"I learned the lesson," Iovine said. "Big picture. You support your friends and do what you're supposed to do. … My life has been about people giving me opportunities I don't think I was really ready for."
After the presentation, each of the five floors of the Village Studios was crawling with folks who work on both sides of the studio glass -- Will.i.Am was chatting with Everclear's Art Alexakis in a stairwell, Concord Records' John Burke and saxophonist Dave Koz were holding court on third floor landing and Nicks was conversing with producer Peter Asher, who had spent the day in the studio with an Australian country band, the McClymonts.
From left: Skylar Grey, Jimmy Iovine and Mary J. Blige on the red carpet at the Producers & Engineers Wing event. (Photo by Joe Scarnici/FilmMagic)
The focus, though, was Iovine. Mary J. Blige told Billboard.biz she loves that he is a realist." "He's not afraid to say what he likes and doesn't like. He's just honest -- I love that quality. As musician himself, he can see things as an artist.
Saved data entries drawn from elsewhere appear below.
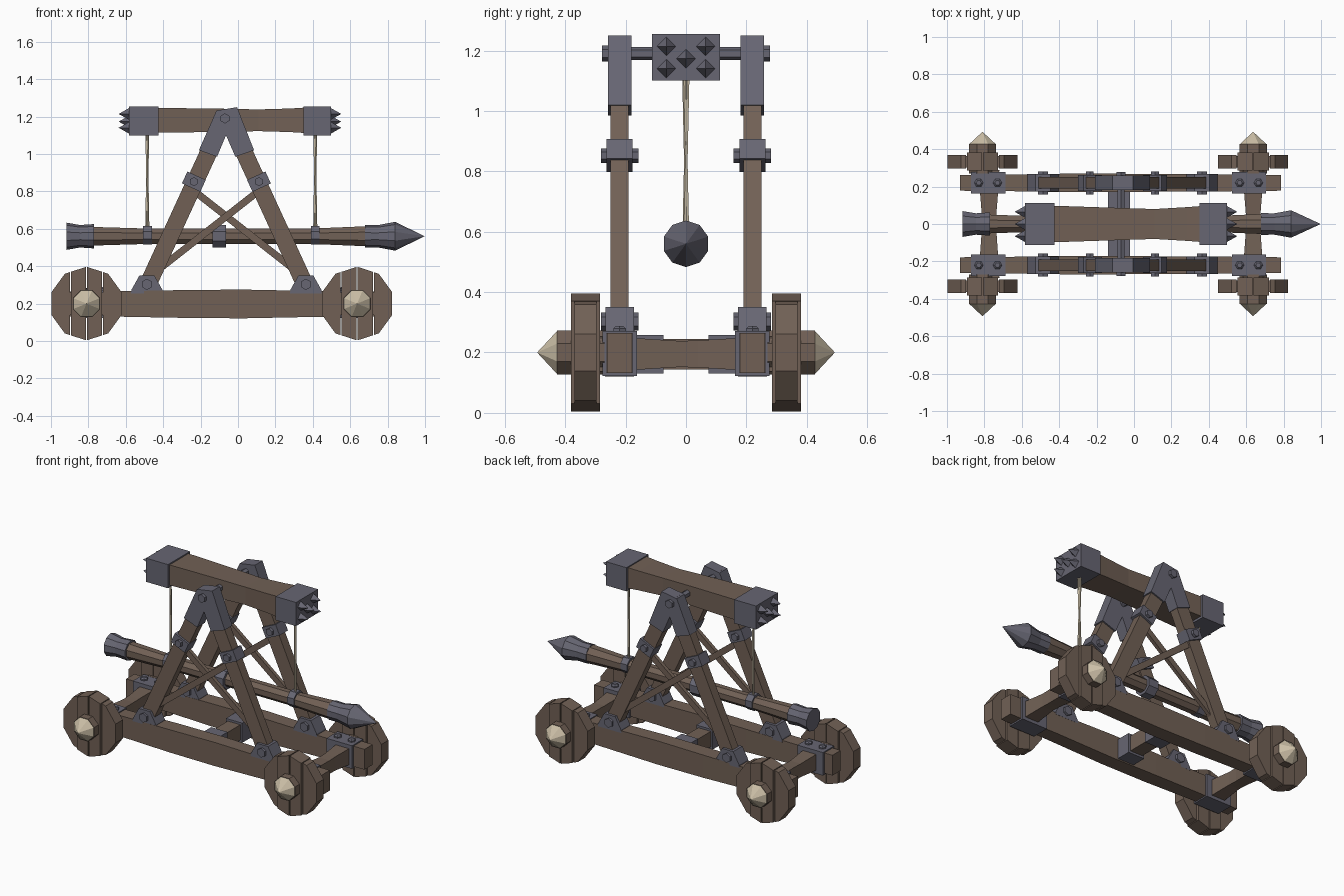
import bpy, bmesh, math
from mathutils import Vector, Matrix

if "Cube" in bpy.data.objects:
    bpy.data.objects.remove(bpy.data.objects["Cube"])


def material(name, rgb):
    m = bpy.data.materials.new(name)
    m.diffuse_color = (*rgb, 1)
    m.use_nodes = True
    m.node_tree.nodes["Principled BSDF"].inputs["Base Color"].default_value = m.diffuse_color
    return m


WOOD = material("brown wood", (0.165, 0.118, 0.091))
METAL = material("grey iron", (0.135, 0.133, 0.170))
BONE = material("pale rope and hub", (0.60, 0.52, 0.385))


def finish(bm, name, mat):
    bmesh.ops.recalc_face_normals(bm, faces=bm.faces)
    me = bpy.data.meshes.new(name)
    bm.to_mesh(me)
    bm.free()
    me.materials.append(mat)
    ob = bpy.data.objects.new(name, me)
    bpy.context.collection.objects.link(ob)
    return ob


def loft(name, mat, start, direction, sections, n=4, turn=None):
    """Rings of (distance, half width, half height) along a direction."""
    d = Vector(direction).normalized()
    side = Vector((0, 1, 0)) if abs(d.y) < 0.9 else Vector((1, 0, 0))
    up = d.cross(side).normalized()
    turn = math.pi / n if turn is None else turn
    k = math.sqrt(2) if n == 4 and turn else 1   # half sizes for square bars
    bm = bmesh.new()
    rings = []
    for t, a, b in sections:
        c = Vector(start) + d * t
        rings.append([bm.verts.new(c + side * a * k * math.cos(turn + 2 * math.pi * i / n)
                                   + up * b * k * math.sin(turn + 2 * math.pi * i / n))
                      for i in range(n)])
    for r, s in zip(rings, rings[1:]):
        for i in range(n):
            bm.faces.new((r[i], r[(i + 1) % n], s[(i + 1) % n], s[i]))
    bm.faces.new(rings[0])
    bm.faces.new(rings[-1])
    bmesh.ops.remove_doubles(bm, verts=bm.verts, dist=1e-5)
    return finish(bm, name, mat)


def bar(name, mat, p, q, a, b, n=4):
    v = Vector(q) - Vector(p)
    return loft(name, mat, p, v, [(0, a, b), (v.length, a, b)], n)


def box(name, mat, x0, x1, y0, y1, z0, z1):
    bm = bmesh.new()
    size = Matrix.Diagonal((x1 - x0, y1 - y0, z1 - z0, 1))
    mid = Matrix.Translation(((x0 + x1) / 2, (y0 + y1) / 2, (z0 + z1) / 2))
    bmesh.ops.create_cube(bm, size=1, matrix=mid @ size)
    return finish(bm, name, mat)


def slab(name, mat, pts, y, half, cuts=()):
    """Profile in x/z extruded along y, optionally trimmed between two x values."""
    bm = bmesh.new()
    f = bm.faces.new([bm.verts.new((x, y - half, z)) for x, z in pts])
    for x, sign in cuts:
        bmesh.ops.bisect_plane(bm, geom=bm.verts[:] + bm.edges[:] + bm.faces[:],
                               plane_co=(x, 0, 0), plane_no=(sign, 0, 0), clear_outer=True)
    ext = bmesh.ops.extrude_face_region(bm, geom=bm.faces[:])["geom"]
    bmesh.ops.translate(bm, vec=(0, 2 * half, 0),
                        verts=[g for g in ext if isinstance(g, bmesh.types.BMVert)])
    # close the starting side if the extrusion removed it
    loose = [e for e in bm.edges if e.is_boundary]
    if loose:
        bmesh.ops.holes_fill(bm, edges=loose, sides=0)
    return finish(bm, name, mat)


WHEELS = (-0.81, 0.637)
AX, LEG_TOP = -0.062, 1.215     # middle of the A-frames

for s in (-1, 1):
    y = 0.22 * s
    # side rails, slightly thicker in the middle
    loft("side_rail", WOOD, (-0.93, y, 0.198), (1, 0, 0),
         [(0, 0.042, 0.066), (0.30, 0.045, 0.068), (0.62, 0.05, 0.074),
          (0.95, 0.048, 0.077), (1.35, 0.046, 0.069), (1.716, 0.042, 0.066)])

    for cx, wx in ((-0.78, WHEELS[0]), (0.615, WHEELS[1])):
        # iron bracket with two bolts where the axle crosses the rail
        box("rail_bracket", METAL, cx - 0.092, cx + 0.092, 0.22 * s - 0.057, 0.22 * s + 0.057, 0.122, 0.272)
        for dx in (-0.05, 0.05):
            loft("bracket_bolt", METAL, (cx + dx, y, 0.26), (0, 0, 1),
                 [(0, 0.024, 0.024), (0.02, 0.024, 0.024), (0.028, 0.014, 0.014)], 6)
        # plank wheel: two thick middle planks and two thinner outer ones
        rim = [(wx + 0.197 * math.sin(i * math.pi / 5), 0.2 + 0.197 * math.cos(i * math.pi / 5))
               for i in range(10)]
        for a, b, h in ((-0.2, -0.089, 0.037), (-0.084, -0.003, 0.048),
                        (0.003, 0.084, 0.048), (0.089, 0.2, 0.037)):
            slab("wheel_plank", WOOD, rim, 0.333 * s, h, ((wx + a, -1), (wx + b, 1)))
        for a in (-0.13, 0.13):   # short inner batten joining the planks
            box("wheel_batten", WOOD, wx + min(a, 0), wx + max(a, 0), 0.333 * s - 0.03,
                0.333 * s + 0.03, 0.14, 0.26)
        # hub and pale pointed cap
        bar("wheel_hub", WOOD, (wx, 0.27 * s, 0.2), (wx, 0.428 * s, 0.2), 0.079, 0.079, 8)
        loft("hub_cap", BONE, (wx, 0.426 * s, 0.2), (0, s, 0),
             [(0, 0.078, 0.078), (0.067, 0, 0)], 8)

    # A-frame legs, bands, feet and cross braces
    for m in (-1, 1):
        foot = Vector((AX + m * 0.425, y, 0.29))
        top = Vector((AX, y, LEG_TOP))
        d = (foot - top).normalized()
        bar("frame_leg", WOOD, top, foot, 0.03, 0.046)
        band = Vector((AX + m * 0.174, y, 0.852))
        bar("leg_band", METAL, band - d * 0.035, band + d * 0.035, 0.043, 0.054)
        bar("band_bolt", METAL, band - Vector((0, 0.062, 0)), band + Vector((0, 0.062, 0)), 0.024, 0.024, 6)
        fx = AX + m * 0.425
        slab("leg_foot", METAL, [(fx - 0.085, 0.255), (fx + 0.085, 0.255), (fx + 0.082, 0.275),
                                 (fx + 0.04, 0.35), (fx - 0.04, 0.35), (fx - 0.082, 0.275)], y, 0.047)
        bar("foot_bolt", METAL, (fx, y - 0.062, 0.303), (fx, y + 0.062, 0.303), 0.03, 0.03, 6)
        bar("cross_brace", WOOD, (AX - m * 0.17, y + m * 0.008, 0.80),
            (AX + m * 0.41, y + m * 0.008, 0.345), 0.012, 0.019)

    # iron cap over the peak of the frame
    slab("peak_cap", METAL, [(-0.115, 1.232), (-0.005, 1.25), (0.086, 1.02), (-0.014, 0.985),
                             (-0.064, 1.10), (-0.112, 0.985), (-0.209, 1.02)], y, 0.039)
    bar("peak_bolt", METAL, (-0.07, 0.25 * s, 1.19), (-0.07, 0.278 * s, 1.19), 0.027, 0.027, 6)
    # sleeve of the lower cross beam
    box("cross_beam_sleeve", METAL, -0.14, -0.022, min(0.075 * s, 0.18 * s), max(0.075 * s, 0.18 * s), 0.13, 0.258)

# axles, lower cross beam, top pivot rod
for cx in (-0.775, 0.637):
    loft("axle", WOOD, (cx, -0.29, 0.195), (0, 1, 0),
         [(0, 0.055, 0.058), (0.1, 0.05, 0.054), (0.27, 0.038, 0.043), (0.33, 0.038, 0.045),
          (0.48, 0.05, 0.054), (0.58, 0.055, 0.058)])
bar("lower_cross_beam", WOOD, (-0.081, -0.2, 0.194), (-0.081, 0.2, 0.194), 0.045, 0.05)
bar("pivot_rod", METAL, (-0.07, -0.26, 1.19), (-0.07, 0.26, 1.19), 0.022, 0.022, 6)

# top beam with spiked iron ends
loft("top_beam", WOOD, (-0.44, 0, 1.18), (1, 0, 0),
     [(0, 0.098, 0.066), (0.3, 0.088, 0.063), (0.55, 0.08, 0.058), (0.72, 0.09, 0.063), (0.80, 0.096, 0.068)])
for x0, x1, tip in ((-0.583, -0.425, -1), (0.35, 0.497, 1)):
    box("beam_end", METAL, x0, x1, -0.113, 0.113, 1.1, 1.254)
    face = x0 if tip < 0 else x1
    for sy, sz in ((-0.065, 1.214), (0.065, 1.214), (0, 1.173), (-0.065, 1.14), (0.065, 1.14)):
        loft("end_spike", METAL, (face, sy, sz), (tip, 0, 0), [(0, 0.031, 0.031), (0.055, 0, 0)], 4, 0)

# hanging ram: shaft, pointed head, flared butt, bands
RAM = (0, 0, 0.56)
loft("ram_shaft", WOOD, RAM, (1, 0, 0),
     [(-0.78, 0.054, 0.054), (-0.5, 0.045, 0.045), (-0.1, 0.045, 0.045),
      (0.4, 0.045, 0.045), (0.69, 0.058, 0.058)], 8)
loft("ram_head", METAL, RAM, (1, 0, 0),
     [(0.68, 0.061, 0.061), (0.75, 0.06, 0.06), (0.84, 0.077, 0.077), (0.998, 0, 0)], 10)
loft("ram_butt", METAL, RAM, (1, 0, 0),
     [(-0.918, 0.073, 0.073), (-0.845, 0.06, 0.06), (-0.77, 0.065, 0.065)], 10)
loft("ram_middle_band", METAL, RAM, (1, 0, 0), [(-0.135, 0.064, 0.064), (-0.065, 0.064, 0.064)], 8)

for rx in (-0.485, 0.413):
    loft("rope_band", METAL, (rx, 0, 0.565), (1, 0, 0), [(-0.024, 0.054, 0.054), (0.024, 0.054, 0.054)], 8)
    # two crossing rope strands
    for m in (-1, 1):
        bar("rope_strand", BONE, (rx - m * 0.004, m * 0.006, 1.11),
            (rx + m * 0.005, -m * 0.005, 0.60), 0.0065, 0.0065, 5)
"With Jimmy's its like family. He's down to earth and I respect that about our relationship. I don't take it for granted."
Prior to the event inside the studio a cocktail reception was held in a tented area outside that included a small, cramped red carpet. Iovine, Blige, Gray and film producer Brian Grazer all made short appearances on the carpet for photographers and TV crews before heading inside where individual rooms featured displays from sponsors, among them the Musicians Institute, Avid, Ultimate Ears and Shure. West L.A. Music, located less that two blocks away from the studio, had guitars in a hallway with price tags on them.
The Black Eyed Peas' Will.i.Am (left) and "American Idol" Executive Producer Nigel Lythgoe (Photo: WireImage)
That sort of fit the image, Producers & Engineers Wing senior executive director Maureen Droney said that some people thought the gathering would be a "big geek fest" before noting that people "didn't realize that studio people know how to have a good time."
Among the engineers and producers "having a good time" were Al Schmitt, Elliot Scheiner, Adam Anders, Harvey Mason Jr., Ed Cherney, Mike Clink, Recording Academy chair George Flanigen and representatives from L.A. studios such as Ocean Way, Conway, the Record Plant and EastWest.
Iovine (left) with singer Stevie Nicks (Photo: WireImage)
Universal Music Group CEO Zach Horowitz (right), with Portnow (Photo: WireImage).
Dr. Dre, Skylar Grey and JImmy Iovine (Photo: WireImage)
Paul Rosenberg (right), Co-Founder/CEO Shady Records and Goliath Artists Management with Jimmy Iovine (Photo: WireImage)
Hitmaker Polow Da Don (center) with Jimmy Iovine (left) and Stevie Nicks (right) (Photo Wire Image)